### DATA IN THIS EXERCISE ###

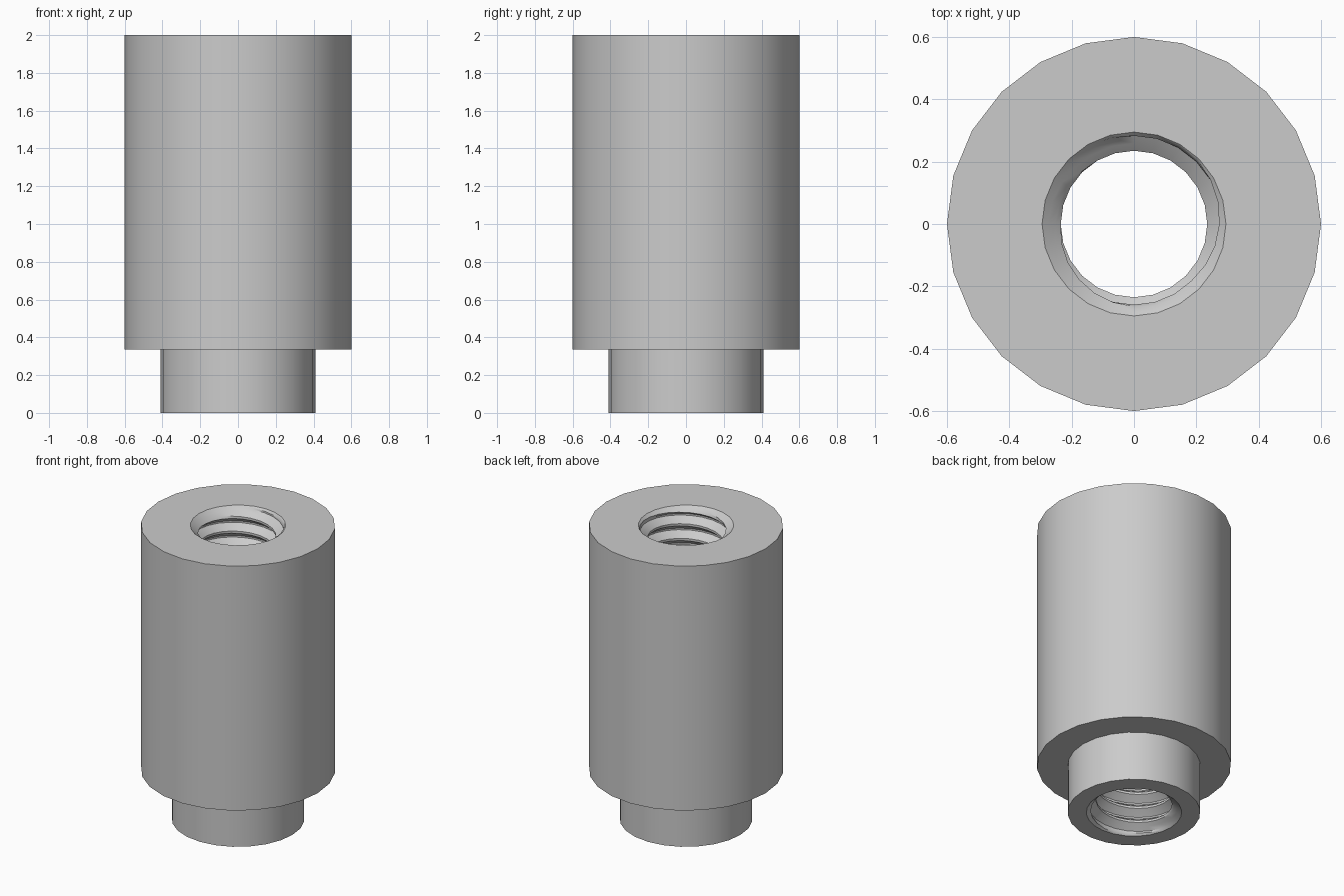
import bpy, bmesh, math

if "Cube" in bpy.data.objects:
    bpy.data.objects.remove(bpy.data.objects["Cube"])

N = 24                       # sides around
H, STEP = 2.0, 0.335         # total height, top of the narrow neck
R_BODY, R_NECK = 0.60, 0.41
R_MAJOR, R_MINOR, R_MOUTH = 0.283, 0.235, 0.295
PITCH, CHAMFER = 0.1, 0.05

bm = bmesh.new()


def skin(columns):
    """Join neighbouring columns of points with faces."""
    cols = [[bm.verts.new(p) for p in c] for c in columns]
    for a, b in zip(cols, cols[1:]):
        for j in range(len(a) - 1):
            bm.faces.new((a[j], b[j], b[j + 1], a[j + 1]))


def polar(r, i, z):
    t = math.tau * i / N
    return (r * math.cos(t), r * math.sin(t), z)


# outer shell with stepped neck and end rings
outline = [(R_MOUTH, 0), (R_NECK, 0), (R_NECK, STEP), (R_BODY, STEP), (R_BODY, H), (R_MOUTH, H)]
skin([[polar(r, i, z) for r, z in outline] for i in range(N + 1)])

# threaded bore: helical profile, widened to a chamfer at both mouths
tooth = [(0.0, R_MINOR), (0.15, R_MINOR), (0.35, (R_MINOR + R_MAJOR) / 2), (0.52, R_MAJOR),
         (0.63, R_MAJOR), (0.82, (R_MINOR + R_MAJOR) / 2)]
turns = int(H / PITCH) + 2
columns = []
for i in range(N + 1):
    col = []
    for k in range(-2, turns):
        for f, r in tooth:
            z = min(max(PITCH * (k + i / N + f), 0), H)
            cone = R_MOUTH - (R_MOUTH - R_MINOR) * min(z, H - z) / CHAMFER
            col.append(polar(max(r, cone), i, z))
    columns.append(col)
skin(columns)

bmesh.ops.remove_doubles(bm, verts=bm.verts, dist=1e-4)
bmesh.ops.dissolve_degenerate(bm, edges=bm.edges, dist=1e-5)
bmesh.ops.recalc_face_normals(bm, faces=bm.faces)

mesh = bpy.data.meshes.new("threaded_standoff")
bm.to_mesh(mesh)
bm.free()
ob = bpy.data.objects.new("threaded_standoff", mesh)
bpy.context.collection.objects.link(ob)

# plain grey metal
mat = bpy.data.materials.new("grey metal")
mat.diffuse_color = (0.6, 0.6, 0.6, 1)
mat.use_nodes = True
mat.node_tree.nodes["Principled BSDF"].inputs["Base Color"].default_value = mat.diffuse_color
mesh.materials.append(mat)

bpy.context.view_layer.objects.active = ob
ob.select_set(True)
bpy.ops.object.shade_smooth_by_angle(angle=math.radians(30))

###

_PROBLEM REQUIREMENTS:_
Find how many lines in the entries above have the string "bmesh" and report only that number.

_ANSWER TO THIS PROBLEM:_
5